The carbon-composite industry for air planes is worth $1 trillion. With the introduction of carbon-composites, the aircraft industry is also becoming more competitive than it has been for ages. Here is how the three main players stack up against each other.
The Boeing Company (NYSE:BA) saw its stock sink by 5% after reports that its 787 Dreamliner caught fire sitting on the Heathrow airport. After earlier battery fire scares, the event now sheds light on whether there is a design or production fault with the product. This comes after The Paris Air show where The Boeing Company (NYSE:BA) was beaten by its competitors after it reportedly won provisional orders for 442 aircraft, higher in number but valued less at around $66 billion.
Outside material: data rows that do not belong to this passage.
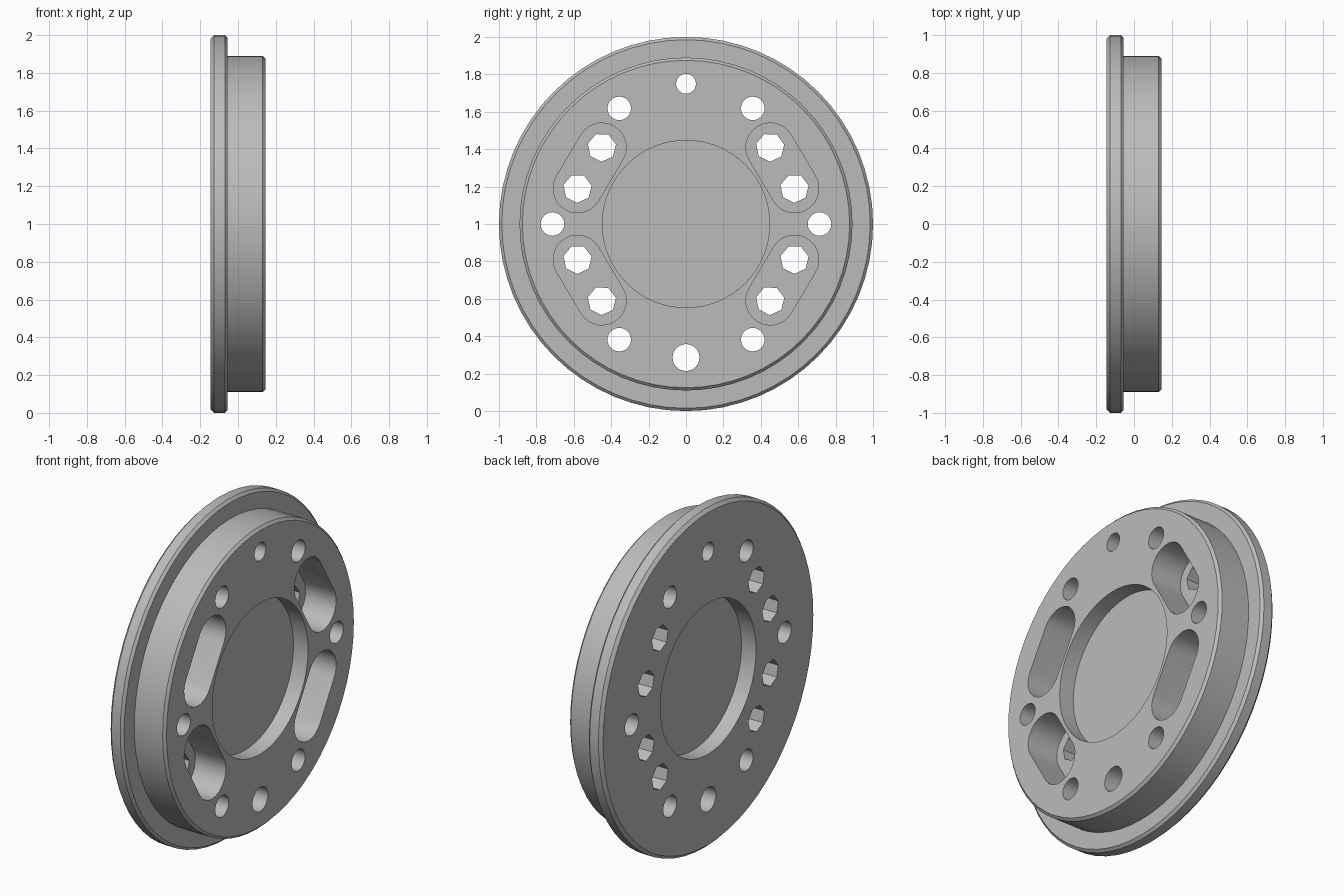
import bpy, bmesh
from math import pi, cos, sin, atan2
from mathutils import Matrix, Vector

old = bpy.data.objects.get("Cube")
if old:
    bpy.data.objects.remove(old, do_unlink=True)

HALF = 0.145      # half the thickness
STEP = -0.055     # plane where the flange meets the hub
MID_Z = 1.0       # height of the disc axis

grey = bpy.data.materials.new("satin grey")
grey.use_nodes = True
colour = (0.5, 0.5, 0.5, 1)
grey.diffuse_color = colour
grey.node_tree.nodes["Principled BSDF"].inputs["Base Color"].default_value = colour


def make_object(name, bm):
    bmesh.ops.recalc_face_normals(bm, faces=bm.faces)
    mesh = bpy.data.meshes.new(name)
    bm.to_mesh(mesh)
    bm.free()
    mesh.materials.append(grey)
    obj = bpy.data.objects.new(name, mesh)
    bpy.context.collection.objects.link(obj)
    return obj


def arc(y, z, r, start, sweep, n):
    """Points on an arc around (y, z), measured from the disc axis."""
    return [(y + r * cos(start + sweep * i / n), z + r * sin(start + sweep * i / n))
            for i in range(n + 1)]


def circle(y, z, r, n, start=0.0):
    return arc(y, z, r, start, 2 * pi, n)[:-1]


def slot(a, b, r):
    """Outline with round ends centred on a and b."""
    ang = atan2(b[1] - a[1], b[0] - a[0])
    return (arc(*b, r, ang - pi / 2, pi, 14) + arc(*a, r, ang + pi / 2, pi, 14))


def prisms(name, outlines, x0, x1):
    """Extrude flat outlines along x into one cutter."""
    bm = bmesh.new()
    for pts in outlines:
        face = bm.faces.new([bm.verts.new((x0, y, z + MID_Z)) for y, z in pts])
        ext = bmesh.ops.extrude_face_region(bm, geom=[face], use_keep_orig=True)
        verts = [v for v in ext["geom"] if isinstance(v, bmesh.types.BMVert)]
        bmesh.ops.translate(bm, verts=verts, vec=(x1 - x0, 0, 0))
    obj = make_object(name, bm)
    obj.hide_render = True
    return obj


def cut(target, cutter):
    mod = target.modifiers.new(cutter.name, 'BOOLEAN')
    mod.operation = 'DIFFERENCE'
    mod.solver = 'EXACT'
    mod.object = cutter
    bpy.context.view_layer.objects.active = target
    bpy.ops.object.modifier_apply(modifier=mod.name)
    bpy.data.objects.remove(cutter, do_unlink=True)


# Flanged disc: web, recesses on both faces, chamfered rims
profile = [(-0.05, 0), (-0.05, 0.447), (-HALF, 0.447), (-HALF, 0.982),
           (-HALF + 0.018, 1), (STEP - 0.015, 1), (STEP, 0.985), (STEP, 0.89),
           (HALF - 0.015, 0.89), (HALF, 0.875), (HALF, 0.447), (0.05, 0.447), (0.05, 0)]
bm = bmesh.new()
verts = [bm.verts.new((x, 0, r + MID_Z)) for x, r in profile]
edges = [bm.edges.new(pair) for pair in zip(verts, verts[1:])]
bmesh.ops.spin(bm, geom=verts + edges, cent=(0, 0, MID_Z), axis=(1, 0, 0),
               angle=2 * pi, steps=64, use_duplicate=False)
bmesh.ops.remove_doubles(bm, verts=bm.verts, dist=0.0005)
disc = make_object("flanged_disc", bm)

# Four slanted pockets sunk from the hub face down to the flange
inner, outer = (0.45, 0.41), (0.58, 0.19)
quadrants = [(sy, sz) for sy in (1, -1) for sz in (1, -1)]
pockets = [slot((sy * inner[0], sz * inner[1]), (sy * outer[0], sz * outer[1]), 0.13)
           for sy, sz in quadrants]
cut(disc, prisms("pocket_cutter", pockets, STEP, HALF + 0.1))

# Bolt holes through the pocket floors
bolts = [circle(sy * y, sz * z, 0.077, 7, 0.2)
         for sy, sz in quadrants for y, z in (inner, outer)]

# Round holes around the rim, with a small one on top and a large one below
rounds = [circle(0.714 * cos(a), 0.714 * sin(a), 0.063, 24)
          for a in (i * pi / 3 for i in range(6))]
rounds += [circle(0, 0.75, 0.053, 24), circle(0, -0.714, 0.072, 24)]
cut(disc, prisms("hole_cutter", bolts + rounds, -HALF - 0.1, HALF + 0.1))

# Smooth walls with crisp edges
bpy.ops.object.select_all(action='DESELECT')
disc.select_set(True)
bpy.context.view_layer.objects.active = disc
bpy.ops.object.shade_smooth_by_angle(angle=pi / 6)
After suffering many years of stagnant revenue growth, Boeing experienced a spurt of growth of 18.8% last year. Seeing how the much delayed Dreamliner properly came into service last year, the growth is not surprising. What is expected to determine the future however, is the performance of 787-10 – the company’s new wide-body aircraft. After failing to deliver on time and eventually providing an aircraft which looks as prone to being lit up as taking off, The Boeing Company (NYSE:BA) has got its work cut out for it.
EUROPEAN AERONAUTIC (OTCMKTS:EADSY) is the parent company of much famed Airbus. To compete with Boeing’s Dreamliner 787, the company launched its latest product – the A350. The Airbus plane is less revolutionary than the 787. It has similarly efficient engines and enough carbon fiber to bring down the weight and fuel bill, but not the battery-driven auxiliary systems that have plagued The Boeing Company (NYSE:BA).
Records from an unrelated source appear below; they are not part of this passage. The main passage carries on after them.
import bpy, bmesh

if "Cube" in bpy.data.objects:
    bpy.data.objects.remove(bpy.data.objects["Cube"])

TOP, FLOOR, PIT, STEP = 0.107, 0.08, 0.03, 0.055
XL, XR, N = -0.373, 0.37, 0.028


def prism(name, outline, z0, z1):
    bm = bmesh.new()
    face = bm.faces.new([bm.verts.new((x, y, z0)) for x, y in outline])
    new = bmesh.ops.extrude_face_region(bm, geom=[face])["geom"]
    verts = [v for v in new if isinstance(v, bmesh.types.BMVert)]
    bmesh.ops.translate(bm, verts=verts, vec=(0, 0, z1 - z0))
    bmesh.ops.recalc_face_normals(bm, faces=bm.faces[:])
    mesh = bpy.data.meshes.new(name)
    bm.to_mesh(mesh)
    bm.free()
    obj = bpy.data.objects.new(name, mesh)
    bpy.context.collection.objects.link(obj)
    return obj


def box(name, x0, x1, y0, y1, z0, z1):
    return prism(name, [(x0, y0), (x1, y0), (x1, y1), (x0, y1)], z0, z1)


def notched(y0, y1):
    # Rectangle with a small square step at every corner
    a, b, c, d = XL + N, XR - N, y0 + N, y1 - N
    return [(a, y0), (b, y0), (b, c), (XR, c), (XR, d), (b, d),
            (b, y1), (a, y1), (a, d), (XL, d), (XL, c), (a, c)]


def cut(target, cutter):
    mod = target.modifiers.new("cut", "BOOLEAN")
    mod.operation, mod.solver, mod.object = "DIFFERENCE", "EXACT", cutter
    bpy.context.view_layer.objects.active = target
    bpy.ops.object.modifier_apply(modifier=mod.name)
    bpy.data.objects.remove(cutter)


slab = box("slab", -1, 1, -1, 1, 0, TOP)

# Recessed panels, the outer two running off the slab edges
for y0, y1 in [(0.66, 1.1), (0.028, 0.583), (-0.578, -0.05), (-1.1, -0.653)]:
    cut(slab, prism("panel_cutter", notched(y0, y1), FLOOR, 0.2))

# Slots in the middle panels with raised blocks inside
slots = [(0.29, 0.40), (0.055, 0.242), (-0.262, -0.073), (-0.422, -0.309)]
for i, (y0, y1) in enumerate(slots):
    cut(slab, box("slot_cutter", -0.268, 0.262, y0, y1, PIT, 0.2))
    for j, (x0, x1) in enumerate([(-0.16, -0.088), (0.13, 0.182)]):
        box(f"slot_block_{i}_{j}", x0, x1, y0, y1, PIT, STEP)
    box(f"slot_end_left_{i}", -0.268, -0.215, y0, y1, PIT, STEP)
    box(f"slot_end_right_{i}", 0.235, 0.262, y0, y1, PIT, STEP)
At the Paris Air Show, Airbus took orders for 466 aircraft worth a whopping $69 billion, edging its rival out. After the success of its giant A380, the A350 has been launched to compete directly with the Boeing 787 Dreamliner – after initial test flights and display at Paris, the new aircraft’s prospects look bright at a time when The Boeing Company (NYSE:BA) has been unconvincing with its supposedly light weight and fuel efficient aircraft.
Lockheed Martin Corporation (NYSE:LMT) is not a direct rival to Boeing and Airbus, yet it is the most famed military aircraft manufacturer. It’s only logical to include it in this analysis; Lockheed Martin Corporation (NYSE:LMT) is after all, a pioneer at creating carbon-composite jet aircraft. The company’s vice president stated that U.S. and international buyers will help spur output of its latest F-35 fighter aircraft to more than 100 planes annually by 2020, from 36 aircraft this year. The company is aiming to recuperate the expenditure done on F-35’s research and development by employing mass production, which is expected to bring down the cost of a single plane by $35 million.
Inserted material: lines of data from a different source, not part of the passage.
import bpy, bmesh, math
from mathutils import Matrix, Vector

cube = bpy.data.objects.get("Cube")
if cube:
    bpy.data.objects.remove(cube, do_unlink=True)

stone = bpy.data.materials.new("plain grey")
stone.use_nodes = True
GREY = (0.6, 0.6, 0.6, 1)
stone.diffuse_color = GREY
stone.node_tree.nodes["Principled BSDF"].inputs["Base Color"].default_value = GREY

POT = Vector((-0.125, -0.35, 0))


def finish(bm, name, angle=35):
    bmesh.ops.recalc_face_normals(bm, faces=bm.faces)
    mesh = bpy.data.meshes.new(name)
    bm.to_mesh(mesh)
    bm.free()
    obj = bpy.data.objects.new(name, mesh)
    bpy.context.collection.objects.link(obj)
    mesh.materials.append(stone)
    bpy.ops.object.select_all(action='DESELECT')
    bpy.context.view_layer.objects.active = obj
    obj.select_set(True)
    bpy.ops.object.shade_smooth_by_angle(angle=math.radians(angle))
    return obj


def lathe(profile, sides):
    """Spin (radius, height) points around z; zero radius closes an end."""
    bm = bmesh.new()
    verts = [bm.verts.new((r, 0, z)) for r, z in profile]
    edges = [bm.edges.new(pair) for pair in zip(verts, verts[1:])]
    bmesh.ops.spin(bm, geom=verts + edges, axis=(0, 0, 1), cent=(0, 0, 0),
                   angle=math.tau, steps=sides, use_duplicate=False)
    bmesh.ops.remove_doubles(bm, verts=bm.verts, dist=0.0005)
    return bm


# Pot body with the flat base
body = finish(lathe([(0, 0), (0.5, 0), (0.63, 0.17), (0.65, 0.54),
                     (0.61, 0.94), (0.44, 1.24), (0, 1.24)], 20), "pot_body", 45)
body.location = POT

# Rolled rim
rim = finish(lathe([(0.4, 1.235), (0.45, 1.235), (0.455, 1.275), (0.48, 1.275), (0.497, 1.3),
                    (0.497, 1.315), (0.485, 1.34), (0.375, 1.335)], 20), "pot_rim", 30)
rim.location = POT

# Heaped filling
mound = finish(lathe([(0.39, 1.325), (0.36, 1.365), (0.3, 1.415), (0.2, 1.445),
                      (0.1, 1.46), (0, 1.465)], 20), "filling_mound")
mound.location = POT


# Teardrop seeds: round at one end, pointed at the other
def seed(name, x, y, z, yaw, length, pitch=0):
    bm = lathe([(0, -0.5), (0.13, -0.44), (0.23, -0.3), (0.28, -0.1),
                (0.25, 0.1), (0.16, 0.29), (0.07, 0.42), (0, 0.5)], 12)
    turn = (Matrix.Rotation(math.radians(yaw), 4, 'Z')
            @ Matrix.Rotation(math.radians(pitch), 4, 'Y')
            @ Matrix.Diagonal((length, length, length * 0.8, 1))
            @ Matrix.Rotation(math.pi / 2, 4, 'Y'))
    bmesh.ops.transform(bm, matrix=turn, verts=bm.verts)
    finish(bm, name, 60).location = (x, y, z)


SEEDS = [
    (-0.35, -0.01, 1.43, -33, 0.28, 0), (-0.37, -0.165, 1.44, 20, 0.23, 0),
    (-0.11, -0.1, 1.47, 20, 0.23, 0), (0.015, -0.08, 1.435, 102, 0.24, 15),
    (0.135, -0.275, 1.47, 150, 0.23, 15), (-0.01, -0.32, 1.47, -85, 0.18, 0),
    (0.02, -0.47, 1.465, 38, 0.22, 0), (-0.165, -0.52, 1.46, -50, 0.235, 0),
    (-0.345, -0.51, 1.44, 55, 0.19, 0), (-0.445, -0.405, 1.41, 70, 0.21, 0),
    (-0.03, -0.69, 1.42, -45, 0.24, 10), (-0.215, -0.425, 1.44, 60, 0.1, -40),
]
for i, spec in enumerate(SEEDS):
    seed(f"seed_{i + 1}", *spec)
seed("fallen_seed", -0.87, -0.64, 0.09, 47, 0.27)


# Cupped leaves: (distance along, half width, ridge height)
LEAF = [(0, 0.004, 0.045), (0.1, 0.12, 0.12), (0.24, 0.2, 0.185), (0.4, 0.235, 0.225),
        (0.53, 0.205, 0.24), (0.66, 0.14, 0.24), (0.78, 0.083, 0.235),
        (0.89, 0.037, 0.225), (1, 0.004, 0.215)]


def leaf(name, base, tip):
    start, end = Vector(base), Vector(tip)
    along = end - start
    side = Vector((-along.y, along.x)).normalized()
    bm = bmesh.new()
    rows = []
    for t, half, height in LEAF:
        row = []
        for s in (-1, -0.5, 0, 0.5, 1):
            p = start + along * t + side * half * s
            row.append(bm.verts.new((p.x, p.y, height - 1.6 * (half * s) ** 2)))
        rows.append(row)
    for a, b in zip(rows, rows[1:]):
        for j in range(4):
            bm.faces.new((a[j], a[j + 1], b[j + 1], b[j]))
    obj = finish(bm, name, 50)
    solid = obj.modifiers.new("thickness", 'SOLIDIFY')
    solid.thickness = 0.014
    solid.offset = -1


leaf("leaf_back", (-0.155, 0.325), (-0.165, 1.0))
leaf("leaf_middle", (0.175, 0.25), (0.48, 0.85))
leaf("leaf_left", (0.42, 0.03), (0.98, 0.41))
As defense budget cuts are incorporated in the U.S., the company has made foreign sales its primary priority; the company made 17% of its total revenue from abroad in 2012 and wants to see this figure swell above 20% in 2013
|Indicator||Boeing||EADSY ||Lockheed Martin|
|Net Income Growth (3 Yr Avg.)||43.8||–||-2.6|
|Revenue Growth |
(3 Yr Avg.)
|Dividend Yield |
|Return on Equity||65.4||13.7||302.4|
Data from Morningstar and Financial Visualizations on June 15, 2013
The industry has an average P/E of 22.5, which makes Airbus’ parent company look overvalued. Lockheed Martin Corporation (NYSE:LMT) has not had stellar income growth over the past 3 years as represented by the illustration below. However, Lockheed Martin offers the highest yield of the three and provides a staggering return on equity.